The machine shown in Figs. 1, 2, and 3 has been devised by Messrs. Junker & Ruh, of Carlsruhe, for cutting internally-toothed gear-wheels. The progress of the work is such that the wheel is pushed toward the tool by a piece, n, provided with a curve guide, and that the tool is raised and separated from the wheel after a tooth has been cut, in order to allow the wheel to revolve one division further.

The tool is placed in a support, b, which is fixed to the upright, d, in such away that it may revolve; and this support is connected to the frame, a, of the machine. A strong flat spring, f, constantly presses the tool-carrier, b, toward the upright, d, as much as the screw, g, will permit; and this pressure and the tension of the belt draw the tool downward. The screws, g, determine the depth of the cut, and compensate for the differences in the diameter of the tool.

Machine for Cutting Annular Wheels MACHINE FOR CUTTING ANNULAR WHEELS.

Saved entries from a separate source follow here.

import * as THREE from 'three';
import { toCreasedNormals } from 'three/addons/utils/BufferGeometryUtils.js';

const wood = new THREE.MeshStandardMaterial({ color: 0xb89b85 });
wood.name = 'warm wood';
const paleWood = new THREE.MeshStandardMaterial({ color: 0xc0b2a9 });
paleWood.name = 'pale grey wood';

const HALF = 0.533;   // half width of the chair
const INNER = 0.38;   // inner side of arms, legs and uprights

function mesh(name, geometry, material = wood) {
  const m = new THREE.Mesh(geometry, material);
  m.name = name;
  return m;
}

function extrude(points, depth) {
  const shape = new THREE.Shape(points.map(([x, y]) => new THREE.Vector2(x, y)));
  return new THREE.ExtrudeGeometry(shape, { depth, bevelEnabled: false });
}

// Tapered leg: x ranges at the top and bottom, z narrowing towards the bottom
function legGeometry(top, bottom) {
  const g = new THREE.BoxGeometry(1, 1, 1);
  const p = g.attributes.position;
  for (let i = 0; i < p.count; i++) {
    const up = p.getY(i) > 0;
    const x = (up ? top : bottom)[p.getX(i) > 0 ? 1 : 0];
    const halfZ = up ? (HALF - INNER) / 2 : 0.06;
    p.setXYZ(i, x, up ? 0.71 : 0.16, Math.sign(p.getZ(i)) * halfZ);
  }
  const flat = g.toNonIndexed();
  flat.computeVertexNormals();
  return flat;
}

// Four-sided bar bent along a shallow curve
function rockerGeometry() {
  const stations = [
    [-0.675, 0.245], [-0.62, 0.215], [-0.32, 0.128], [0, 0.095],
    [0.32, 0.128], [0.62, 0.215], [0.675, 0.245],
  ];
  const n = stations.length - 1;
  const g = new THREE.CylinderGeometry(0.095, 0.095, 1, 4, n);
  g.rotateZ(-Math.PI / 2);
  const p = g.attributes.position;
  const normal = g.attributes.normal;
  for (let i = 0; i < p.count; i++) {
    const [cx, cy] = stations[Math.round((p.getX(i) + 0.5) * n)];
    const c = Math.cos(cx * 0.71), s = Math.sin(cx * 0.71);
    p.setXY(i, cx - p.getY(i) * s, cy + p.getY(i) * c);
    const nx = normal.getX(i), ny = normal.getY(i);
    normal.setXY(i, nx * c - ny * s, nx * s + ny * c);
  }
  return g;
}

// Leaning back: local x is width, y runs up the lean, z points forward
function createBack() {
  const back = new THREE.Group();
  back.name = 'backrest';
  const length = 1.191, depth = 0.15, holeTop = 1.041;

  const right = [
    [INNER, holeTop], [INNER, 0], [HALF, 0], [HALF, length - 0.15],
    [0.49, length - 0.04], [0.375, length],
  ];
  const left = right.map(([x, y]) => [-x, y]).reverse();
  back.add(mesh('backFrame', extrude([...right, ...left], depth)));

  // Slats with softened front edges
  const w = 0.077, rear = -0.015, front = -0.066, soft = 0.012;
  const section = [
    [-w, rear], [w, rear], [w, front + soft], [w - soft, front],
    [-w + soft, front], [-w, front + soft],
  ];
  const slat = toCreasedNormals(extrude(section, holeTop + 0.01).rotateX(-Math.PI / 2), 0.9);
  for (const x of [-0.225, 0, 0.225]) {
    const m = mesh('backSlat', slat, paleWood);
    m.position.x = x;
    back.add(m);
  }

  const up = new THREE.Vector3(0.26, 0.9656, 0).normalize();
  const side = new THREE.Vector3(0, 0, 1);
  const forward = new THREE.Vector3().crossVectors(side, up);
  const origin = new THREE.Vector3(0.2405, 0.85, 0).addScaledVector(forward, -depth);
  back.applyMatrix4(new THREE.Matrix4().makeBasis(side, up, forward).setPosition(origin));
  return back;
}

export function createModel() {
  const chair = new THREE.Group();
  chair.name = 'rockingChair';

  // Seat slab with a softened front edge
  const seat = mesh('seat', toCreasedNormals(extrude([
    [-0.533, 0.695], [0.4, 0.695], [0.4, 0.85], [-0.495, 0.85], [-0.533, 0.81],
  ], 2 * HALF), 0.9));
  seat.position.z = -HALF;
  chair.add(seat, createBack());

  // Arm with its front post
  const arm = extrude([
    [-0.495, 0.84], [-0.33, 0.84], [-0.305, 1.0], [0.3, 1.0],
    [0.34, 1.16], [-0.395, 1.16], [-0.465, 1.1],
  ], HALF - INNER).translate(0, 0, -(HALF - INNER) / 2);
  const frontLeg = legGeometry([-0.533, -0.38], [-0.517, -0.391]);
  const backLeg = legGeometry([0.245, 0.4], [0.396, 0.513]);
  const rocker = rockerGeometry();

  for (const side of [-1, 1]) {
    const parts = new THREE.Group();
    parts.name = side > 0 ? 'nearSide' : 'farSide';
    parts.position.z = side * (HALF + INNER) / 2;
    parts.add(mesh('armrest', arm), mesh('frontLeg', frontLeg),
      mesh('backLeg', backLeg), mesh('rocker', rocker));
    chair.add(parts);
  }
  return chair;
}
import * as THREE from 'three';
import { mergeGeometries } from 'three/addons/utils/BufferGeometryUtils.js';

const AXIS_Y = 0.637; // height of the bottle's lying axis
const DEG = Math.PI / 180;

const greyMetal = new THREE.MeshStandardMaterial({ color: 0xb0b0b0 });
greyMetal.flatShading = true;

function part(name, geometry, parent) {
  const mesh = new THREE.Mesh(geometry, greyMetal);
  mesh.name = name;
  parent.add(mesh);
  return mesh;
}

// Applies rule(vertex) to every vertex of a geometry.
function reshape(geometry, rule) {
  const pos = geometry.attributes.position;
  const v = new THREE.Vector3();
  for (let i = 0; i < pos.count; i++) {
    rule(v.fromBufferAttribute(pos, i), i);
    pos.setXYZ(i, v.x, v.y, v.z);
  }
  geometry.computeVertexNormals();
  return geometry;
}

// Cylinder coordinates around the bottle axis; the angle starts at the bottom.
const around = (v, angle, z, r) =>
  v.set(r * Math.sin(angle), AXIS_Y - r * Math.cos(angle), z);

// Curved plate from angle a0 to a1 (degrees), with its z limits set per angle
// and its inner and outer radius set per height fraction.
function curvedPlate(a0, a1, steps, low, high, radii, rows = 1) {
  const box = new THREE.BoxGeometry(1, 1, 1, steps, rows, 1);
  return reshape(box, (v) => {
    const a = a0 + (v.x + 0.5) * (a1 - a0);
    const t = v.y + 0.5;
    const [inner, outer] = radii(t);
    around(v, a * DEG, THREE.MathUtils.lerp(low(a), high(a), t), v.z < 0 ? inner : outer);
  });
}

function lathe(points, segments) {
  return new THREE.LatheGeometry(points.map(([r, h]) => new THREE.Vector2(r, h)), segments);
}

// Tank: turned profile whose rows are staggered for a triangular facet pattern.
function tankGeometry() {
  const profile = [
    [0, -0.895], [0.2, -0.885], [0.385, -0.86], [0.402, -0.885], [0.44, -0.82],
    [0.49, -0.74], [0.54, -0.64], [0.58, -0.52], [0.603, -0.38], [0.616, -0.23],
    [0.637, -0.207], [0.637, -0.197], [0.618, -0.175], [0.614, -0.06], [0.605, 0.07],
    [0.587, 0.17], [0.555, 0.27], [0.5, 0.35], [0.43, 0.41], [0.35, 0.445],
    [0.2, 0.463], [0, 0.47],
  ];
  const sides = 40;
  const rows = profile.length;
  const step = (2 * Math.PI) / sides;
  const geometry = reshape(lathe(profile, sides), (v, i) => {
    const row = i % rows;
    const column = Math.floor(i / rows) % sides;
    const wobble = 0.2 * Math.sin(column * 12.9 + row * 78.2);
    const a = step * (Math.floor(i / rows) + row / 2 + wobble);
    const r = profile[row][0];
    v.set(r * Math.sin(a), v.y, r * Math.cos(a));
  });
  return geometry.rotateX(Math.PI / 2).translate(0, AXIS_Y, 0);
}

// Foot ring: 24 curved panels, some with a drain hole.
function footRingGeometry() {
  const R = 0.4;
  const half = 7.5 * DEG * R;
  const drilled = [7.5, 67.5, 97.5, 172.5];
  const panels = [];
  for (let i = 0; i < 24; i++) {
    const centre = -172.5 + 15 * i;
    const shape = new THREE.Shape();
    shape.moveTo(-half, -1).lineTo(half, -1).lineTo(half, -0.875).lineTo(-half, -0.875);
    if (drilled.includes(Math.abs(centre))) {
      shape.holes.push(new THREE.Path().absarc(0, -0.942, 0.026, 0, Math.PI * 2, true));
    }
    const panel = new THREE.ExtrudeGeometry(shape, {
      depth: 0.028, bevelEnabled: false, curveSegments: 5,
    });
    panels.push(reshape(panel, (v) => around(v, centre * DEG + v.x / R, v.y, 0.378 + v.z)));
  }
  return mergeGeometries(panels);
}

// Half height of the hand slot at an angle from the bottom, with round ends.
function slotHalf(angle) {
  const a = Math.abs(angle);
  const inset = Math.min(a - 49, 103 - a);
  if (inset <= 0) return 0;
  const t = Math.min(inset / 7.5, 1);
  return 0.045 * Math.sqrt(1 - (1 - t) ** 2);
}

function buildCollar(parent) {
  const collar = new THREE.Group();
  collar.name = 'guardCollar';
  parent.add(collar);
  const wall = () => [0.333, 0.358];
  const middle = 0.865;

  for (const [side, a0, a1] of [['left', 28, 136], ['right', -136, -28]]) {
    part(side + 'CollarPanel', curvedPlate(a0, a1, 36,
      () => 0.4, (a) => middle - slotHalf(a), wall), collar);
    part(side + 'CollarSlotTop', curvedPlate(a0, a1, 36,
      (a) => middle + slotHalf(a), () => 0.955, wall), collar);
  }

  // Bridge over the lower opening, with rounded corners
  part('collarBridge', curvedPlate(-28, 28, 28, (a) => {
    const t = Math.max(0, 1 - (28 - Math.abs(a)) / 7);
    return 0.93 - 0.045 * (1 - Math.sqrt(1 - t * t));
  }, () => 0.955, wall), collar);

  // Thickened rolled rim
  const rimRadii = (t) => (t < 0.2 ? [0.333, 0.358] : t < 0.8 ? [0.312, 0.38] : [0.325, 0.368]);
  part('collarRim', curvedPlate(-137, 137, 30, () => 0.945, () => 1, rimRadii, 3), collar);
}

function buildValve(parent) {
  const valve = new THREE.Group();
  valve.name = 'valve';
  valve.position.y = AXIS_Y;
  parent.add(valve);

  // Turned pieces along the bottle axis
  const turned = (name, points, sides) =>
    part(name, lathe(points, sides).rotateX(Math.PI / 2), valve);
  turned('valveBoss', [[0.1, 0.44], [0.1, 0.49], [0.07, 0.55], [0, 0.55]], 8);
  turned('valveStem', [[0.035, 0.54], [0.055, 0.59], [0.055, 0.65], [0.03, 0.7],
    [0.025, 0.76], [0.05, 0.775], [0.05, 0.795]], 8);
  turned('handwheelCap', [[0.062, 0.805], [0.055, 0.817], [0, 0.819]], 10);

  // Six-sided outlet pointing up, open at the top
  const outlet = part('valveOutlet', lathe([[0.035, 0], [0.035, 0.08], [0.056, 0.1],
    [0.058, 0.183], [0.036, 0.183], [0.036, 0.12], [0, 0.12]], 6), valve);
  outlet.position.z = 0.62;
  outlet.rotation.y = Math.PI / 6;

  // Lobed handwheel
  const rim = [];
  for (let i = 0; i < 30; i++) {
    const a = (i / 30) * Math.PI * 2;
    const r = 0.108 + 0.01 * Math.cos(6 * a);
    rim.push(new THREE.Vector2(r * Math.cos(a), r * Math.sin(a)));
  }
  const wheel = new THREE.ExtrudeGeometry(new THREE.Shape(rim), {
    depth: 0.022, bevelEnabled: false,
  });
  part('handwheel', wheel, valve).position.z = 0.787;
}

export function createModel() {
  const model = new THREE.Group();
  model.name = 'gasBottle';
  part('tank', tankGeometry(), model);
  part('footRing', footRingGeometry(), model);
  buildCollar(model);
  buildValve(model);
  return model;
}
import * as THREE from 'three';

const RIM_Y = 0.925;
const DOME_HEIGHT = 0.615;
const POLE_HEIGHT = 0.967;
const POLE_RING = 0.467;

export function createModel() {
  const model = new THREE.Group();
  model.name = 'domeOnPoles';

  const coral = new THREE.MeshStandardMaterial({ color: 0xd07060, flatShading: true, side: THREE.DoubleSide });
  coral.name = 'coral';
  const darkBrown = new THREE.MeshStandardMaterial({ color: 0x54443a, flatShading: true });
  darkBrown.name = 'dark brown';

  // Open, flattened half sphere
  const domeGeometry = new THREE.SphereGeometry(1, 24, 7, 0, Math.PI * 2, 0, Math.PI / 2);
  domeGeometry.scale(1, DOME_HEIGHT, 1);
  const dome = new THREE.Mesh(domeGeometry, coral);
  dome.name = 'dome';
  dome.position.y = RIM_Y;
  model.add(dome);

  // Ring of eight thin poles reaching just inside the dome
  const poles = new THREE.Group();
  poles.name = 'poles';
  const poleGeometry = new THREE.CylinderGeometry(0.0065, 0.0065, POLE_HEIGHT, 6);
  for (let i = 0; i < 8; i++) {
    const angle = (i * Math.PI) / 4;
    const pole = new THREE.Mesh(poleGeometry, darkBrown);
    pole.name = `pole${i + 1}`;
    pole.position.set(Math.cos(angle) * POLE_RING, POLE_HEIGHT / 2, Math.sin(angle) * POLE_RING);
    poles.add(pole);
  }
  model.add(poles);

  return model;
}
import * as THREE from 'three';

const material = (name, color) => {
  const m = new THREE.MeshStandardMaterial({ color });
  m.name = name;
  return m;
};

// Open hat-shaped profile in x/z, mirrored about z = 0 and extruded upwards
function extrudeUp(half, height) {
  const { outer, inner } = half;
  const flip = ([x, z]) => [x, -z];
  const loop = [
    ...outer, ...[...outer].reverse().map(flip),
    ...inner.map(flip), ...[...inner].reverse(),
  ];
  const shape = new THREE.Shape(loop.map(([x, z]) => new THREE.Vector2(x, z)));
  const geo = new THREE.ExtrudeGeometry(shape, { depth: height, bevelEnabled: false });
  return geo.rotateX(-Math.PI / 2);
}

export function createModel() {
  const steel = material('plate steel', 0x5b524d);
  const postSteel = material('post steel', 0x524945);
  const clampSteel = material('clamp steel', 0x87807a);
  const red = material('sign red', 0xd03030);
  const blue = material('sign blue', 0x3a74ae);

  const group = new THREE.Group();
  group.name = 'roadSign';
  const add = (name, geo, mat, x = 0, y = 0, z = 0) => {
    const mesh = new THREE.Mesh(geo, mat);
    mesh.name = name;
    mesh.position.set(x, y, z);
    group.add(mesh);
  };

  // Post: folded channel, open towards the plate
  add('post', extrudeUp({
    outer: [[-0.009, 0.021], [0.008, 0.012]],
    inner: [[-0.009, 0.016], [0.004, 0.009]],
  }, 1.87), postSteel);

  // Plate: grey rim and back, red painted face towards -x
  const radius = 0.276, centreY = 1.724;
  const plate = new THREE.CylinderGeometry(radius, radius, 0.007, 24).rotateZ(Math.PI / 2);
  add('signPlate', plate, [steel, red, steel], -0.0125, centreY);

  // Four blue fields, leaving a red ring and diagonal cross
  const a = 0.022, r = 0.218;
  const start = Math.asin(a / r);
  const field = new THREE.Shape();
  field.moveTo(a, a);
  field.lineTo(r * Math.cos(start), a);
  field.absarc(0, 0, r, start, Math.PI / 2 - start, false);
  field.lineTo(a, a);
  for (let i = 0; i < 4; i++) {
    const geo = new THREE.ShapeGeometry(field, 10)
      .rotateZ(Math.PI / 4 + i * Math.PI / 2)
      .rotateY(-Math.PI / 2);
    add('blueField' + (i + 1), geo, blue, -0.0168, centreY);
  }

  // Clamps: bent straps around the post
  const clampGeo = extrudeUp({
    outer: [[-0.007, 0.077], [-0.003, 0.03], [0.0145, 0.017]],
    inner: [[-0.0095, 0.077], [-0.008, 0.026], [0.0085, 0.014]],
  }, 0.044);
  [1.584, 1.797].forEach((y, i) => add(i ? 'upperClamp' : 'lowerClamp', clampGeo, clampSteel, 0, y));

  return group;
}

The wheels to be cut are set by pressure into a wrought iron ring, with which they are placed in a sleeve or support, h. The connection between the two is assured by means of a nut, c. The axle of the support, h, is held in the upright of the carriage, k, which receives from a piece, l, placed on the driving-shaft, n, a slow forward motion toward the tool, and a rapid motion backward. The trajectory curve or groove of special form of the piece, l, in which moves the conducting roller, o, of the carriage, is not closed everywhere on the two sides, in that the guides that limit it extend only on the part strictly necessary. This arrangement permits of the roller being made to leave the trajectory in order that the carriage may be drawn back to a sufficient distance from the tool when the wheel is finished, so as to replace the latter by another.

One hollow is cut during each forward travel of the carriage; and, when such travel is finished, a cam-disk, p, placed on the shaft, n, lifts the tool-carrier, b, and thus draws the cutting-tool out of the hollow cut by it, so that the carriage cam can then move back without restraint. In the interim, the sleeve, h, which supports the wheel, revolves one tooth through the following arrangement: On the axis, e, of this sleeve there are two ratchet-wheels, r and s, the number of whose teeth is equal to that of the teeth to be cut in the wheel. The wheel, r, produces the rotation of the sleeve, h, and the wheel, s, keeps the shaft stationary during the operation. The two wheels are set in motion by a lever, t, or by its click, this lever being raised at the desired moment on the free extremity of the driving shaft, n, by a wedge, u. The short arm of the lever, t, engages, through its point of appropriate shape, with the teeth of the wheel, s, so as to keep this latter stationary while the tool is cutting out the interspace between the teeth.

When the lever, t, is raised, this point is at first disengaged from the wheel, s; and the raising of the lever being prolonged, the button, i, places itself against the upper curve of the slot in the lever, q, and raises that likewise. q is connected with the lever, v, which revolves about the axis, e, and v carries the click, w, so that when the lever, v, is raised, the wheel, r, turns forward by one tooth. When the lever, t, is lowered, as the wedge, u, turns more, its click holds the wheel, s, stationary. This series of operations is repeated until the last interspace between the teeth has been cut, when the machine stops automatically as follows: A cam of the disk, A, which receives from the shaft, n, through cone-wheels, a motion corresponding to that of the wheels, r and s, abuts against the two-armed lever, z, and this latter then disengages the rod, y, so that the weight, G, can move the fork, B, in such a way that the belt shall pass from the fast to the loose pulley.

Motion is communicated to the machine as a whole by the shaft, C, which is provided with a fast and loose pulley. As shown in the engraving, the pulley, D, moves the tool, and the pulley, E, causes the revolution of the shaft, n, through a helicoidal gearing, F.

The construction of the tool carrier is represented in detail in Fig. 3. The cutting tool, F, rests on a sleeve forming part of the pulley, r, against which it is pressed by a nut, while its position is fixed by a key. The axle, s, of the tool is held in two boxes, in which it is fixed by screws. In order that the tool may be placed exactly in the axis of the wheel to be toothed, and that also the play produced by lateral wear of the pulley, r, may be compensated for, two screws, r, are arranged on the sides. All rotation of the shaft, s, is prevented by a screw, o, which traverses the cast iron stirrup, C, and the steel axle box.